• Diabetes- In a study it has been found that, people who have diabetes are at higher risk of getting pancreatic cancer than those who don’t.
• History- Genes also play a major role in developing this type of cancer. As per the study, those who have a family history of pancreas cancer have 1.5 to 13 times more risk of developing the disease. Plus that person who has their family members suffering from the disease before age 50 is at higher risk too.
• Smoking- Smoking increases risk for many types of cancer including pancreas. The more a man smoke, the more there is risk to develop pancreatic cancer. The risk gets back to normal in 10-15 years, if a person quits smoking. Even according to estimates, smoking cessation could cut back deaths by pancreatic cancer by 25% in United States.
• Obesity- BMI over 30 can also enhance the risk of pancreatic cancer. In a study, it has been found that people who are obese are 1.72 times more likely to develop pancreatic cancer than others who had BMI below 23.

Also Read: Americans and Cervical Cancer

Diagnosis and treatment for pancreatic cancer
As discussed, in the early stage of the disease pancreatic cancer causes no symptoms which make it difficult to diagnose. It is highly recommended to visit the doctor as he would first examine the eyes and skin for signs of jaundice. He would also examine the tummy to detect any swelling or abnormality. Because pancreas is hidden within the body covered with part of the bowel, it becomes quite difficult to feel any tumour. If the pancreatic cancer gets detected, some tests would be prescribed such as CT scan, MRI, Endoscopic ultrasound, Laparoscopy and Biopsy to find the further cause of the disease.

The treatment for pancreatic cancer will depend on the type, location and stage of the cancer. The cancer of pancreas is really difficult to treat.

Three main ways to treat pancreatic cancer are given below:
• surgery
• chemotherapy
• radiotherapy

A surgery can be done to remove all or a part of pancreas or if the cancer has not spread to other parts there is possibility to completely cure the patient by surgically removing cancer from his body. When disease gets spread, it becomes difficult to remove all cancer cells. The three main surgical procedures to remove all of the cancer include:

• Whipple procedure- In this, doctor removes the pancreas head, and sometimes the entire organ along with a portion of the stomach, duodenum, lymph nodes and some other tissue.
• Distal pancreatectomy: The pancreas tail is removed in this procedure, and sometimes part of the body followed by the spleen. This procedure is basically used to treat islet cell or neuroendocrine tumour.
• Total pancreatectomy: The entire pancreas and spleen are removed in this procedure.
Palliative surgery is another option when the cancer located in pancreas cannot be removed.
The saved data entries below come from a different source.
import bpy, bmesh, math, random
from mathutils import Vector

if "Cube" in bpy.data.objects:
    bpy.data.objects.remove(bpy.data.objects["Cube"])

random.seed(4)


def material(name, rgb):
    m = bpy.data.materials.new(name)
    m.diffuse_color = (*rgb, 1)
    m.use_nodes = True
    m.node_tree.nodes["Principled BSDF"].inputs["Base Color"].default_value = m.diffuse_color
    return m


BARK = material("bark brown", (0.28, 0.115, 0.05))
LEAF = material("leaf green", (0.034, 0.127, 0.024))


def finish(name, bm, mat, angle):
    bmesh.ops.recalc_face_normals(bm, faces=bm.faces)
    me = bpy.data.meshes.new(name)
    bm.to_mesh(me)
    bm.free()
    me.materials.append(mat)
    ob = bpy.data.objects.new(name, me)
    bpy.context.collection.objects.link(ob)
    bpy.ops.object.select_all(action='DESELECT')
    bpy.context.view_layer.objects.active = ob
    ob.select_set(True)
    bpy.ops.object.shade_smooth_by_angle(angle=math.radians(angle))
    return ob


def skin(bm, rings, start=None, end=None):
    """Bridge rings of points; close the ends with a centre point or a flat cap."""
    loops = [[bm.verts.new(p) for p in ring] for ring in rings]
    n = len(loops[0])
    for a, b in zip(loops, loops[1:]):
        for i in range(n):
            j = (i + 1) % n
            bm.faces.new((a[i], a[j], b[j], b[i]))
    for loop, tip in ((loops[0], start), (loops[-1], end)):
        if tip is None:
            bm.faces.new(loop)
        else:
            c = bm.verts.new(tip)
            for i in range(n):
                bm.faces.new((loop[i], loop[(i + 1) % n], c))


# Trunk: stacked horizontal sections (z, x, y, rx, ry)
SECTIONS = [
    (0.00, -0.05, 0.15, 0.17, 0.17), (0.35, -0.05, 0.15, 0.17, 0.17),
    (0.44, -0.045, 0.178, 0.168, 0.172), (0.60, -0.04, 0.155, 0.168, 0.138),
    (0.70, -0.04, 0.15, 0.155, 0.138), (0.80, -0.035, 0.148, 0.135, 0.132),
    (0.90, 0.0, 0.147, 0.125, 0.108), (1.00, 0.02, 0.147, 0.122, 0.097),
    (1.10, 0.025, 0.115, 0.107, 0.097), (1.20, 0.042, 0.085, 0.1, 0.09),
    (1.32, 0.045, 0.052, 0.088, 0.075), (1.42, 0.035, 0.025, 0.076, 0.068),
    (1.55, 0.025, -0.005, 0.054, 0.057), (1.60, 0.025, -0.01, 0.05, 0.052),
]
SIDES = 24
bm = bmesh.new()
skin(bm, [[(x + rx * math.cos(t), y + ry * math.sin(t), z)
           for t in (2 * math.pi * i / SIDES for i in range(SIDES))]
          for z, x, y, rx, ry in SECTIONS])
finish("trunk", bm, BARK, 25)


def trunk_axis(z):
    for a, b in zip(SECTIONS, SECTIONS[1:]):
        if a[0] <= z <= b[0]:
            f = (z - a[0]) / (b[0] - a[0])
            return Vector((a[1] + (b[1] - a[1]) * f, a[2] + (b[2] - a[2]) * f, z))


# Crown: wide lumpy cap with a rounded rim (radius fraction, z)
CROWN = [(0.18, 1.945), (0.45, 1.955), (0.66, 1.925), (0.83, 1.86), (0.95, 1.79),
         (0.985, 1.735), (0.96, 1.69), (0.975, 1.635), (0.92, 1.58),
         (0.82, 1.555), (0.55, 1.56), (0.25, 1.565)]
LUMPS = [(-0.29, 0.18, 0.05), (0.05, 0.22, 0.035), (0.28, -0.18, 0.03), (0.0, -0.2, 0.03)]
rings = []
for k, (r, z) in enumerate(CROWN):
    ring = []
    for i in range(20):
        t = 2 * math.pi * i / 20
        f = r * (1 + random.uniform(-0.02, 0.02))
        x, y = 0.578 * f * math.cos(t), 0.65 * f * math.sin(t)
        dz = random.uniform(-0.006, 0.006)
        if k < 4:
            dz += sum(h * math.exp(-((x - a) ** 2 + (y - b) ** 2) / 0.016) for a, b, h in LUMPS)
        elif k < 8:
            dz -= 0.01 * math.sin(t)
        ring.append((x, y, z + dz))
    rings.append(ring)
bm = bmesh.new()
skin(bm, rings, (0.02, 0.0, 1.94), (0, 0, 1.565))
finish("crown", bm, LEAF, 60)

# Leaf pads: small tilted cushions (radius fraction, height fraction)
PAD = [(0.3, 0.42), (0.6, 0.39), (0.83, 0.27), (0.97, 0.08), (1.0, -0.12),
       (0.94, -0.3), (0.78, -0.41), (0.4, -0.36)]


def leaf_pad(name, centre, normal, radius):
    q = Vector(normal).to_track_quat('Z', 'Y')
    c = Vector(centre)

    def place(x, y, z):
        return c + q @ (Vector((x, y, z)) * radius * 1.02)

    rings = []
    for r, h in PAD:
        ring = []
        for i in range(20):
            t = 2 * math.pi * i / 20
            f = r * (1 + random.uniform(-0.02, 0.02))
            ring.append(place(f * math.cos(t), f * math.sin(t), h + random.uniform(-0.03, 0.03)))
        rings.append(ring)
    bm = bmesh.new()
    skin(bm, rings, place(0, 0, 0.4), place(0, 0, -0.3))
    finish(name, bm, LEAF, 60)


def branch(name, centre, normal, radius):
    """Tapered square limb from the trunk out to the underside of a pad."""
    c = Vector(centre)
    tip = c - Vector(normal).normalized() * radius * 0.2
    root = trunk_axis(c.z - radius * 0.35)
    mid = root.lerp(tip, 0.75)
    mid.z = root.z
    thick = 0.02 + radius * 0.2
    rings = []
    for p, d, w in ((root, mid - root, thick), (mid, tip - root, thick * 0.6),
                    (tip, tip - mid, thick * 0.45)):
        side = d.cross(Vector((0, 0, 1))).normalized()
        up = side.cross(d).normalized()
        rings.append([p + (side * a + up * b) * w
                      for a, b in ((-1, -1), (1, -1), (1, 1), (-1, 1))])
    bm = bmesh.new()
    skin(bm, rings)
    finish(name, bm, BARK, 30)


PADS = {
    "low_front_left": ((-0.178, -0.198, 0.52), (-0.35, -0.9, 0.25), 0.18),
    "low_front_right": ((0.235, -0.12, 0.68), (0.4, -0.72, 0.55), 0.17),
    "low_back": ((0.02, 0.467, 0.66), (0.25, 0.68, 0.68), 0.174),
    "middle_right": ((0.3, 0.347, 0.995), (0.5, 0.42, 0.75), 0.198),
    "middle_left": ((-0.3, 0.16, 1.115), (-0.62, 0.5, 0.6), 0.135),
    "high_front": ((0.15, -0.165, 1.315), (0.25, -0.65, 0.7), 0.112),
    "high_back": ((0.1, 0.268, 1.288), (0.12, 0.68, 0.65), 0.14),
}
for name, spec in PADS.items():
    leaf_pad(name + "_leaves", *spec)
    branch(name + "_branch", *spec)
In this, the surgeon will create a bypass around the common bile duct or the duodenum if either one of it is found to be blocked.

Chemotherapy is another way for treating pancreatic cancer. In chemotherapy, chemicals are utilized which interferes with the cell division process damaging proteins or DNA. The treatment commonly targets any rapidly dividing cells but the normal cells may be recovered from any chemical induced damage while cancer cells can’t. It is used to treat cancer which has metastasized as the medicines given travel throughout the whole body. Treatment is given in cycles so that the body gets enough time to heal between doses. Some common side effects include: hair loss, nausea, fatigue, and vomiting. Gemcitabine (Gemzar) is the chemotherapy drug used for the treatment and other commonly used drug is 5-fluorouracil (5-FU).

Radiotherapy is not used that much as compared to surgery or chemotherapy. But in some cases, radiotherapy can be done to shrink the tumour using high energy beams of radiation and for relieving symptoms. The combination of radiotherapy and chemotherapy is often done to treat locally advanced cancers which cannot be easily removed from surgeries.

The following two tabs change content below.

Amelia Smith

Nutritionist, herbalist, health and medicine writer and yoga enthusiast, Amelia Smith, is a professional in the health, nutrition and diet industry.
Tags: , , ,

Leave a Reply

Your email address will not be published. Required fields are marked *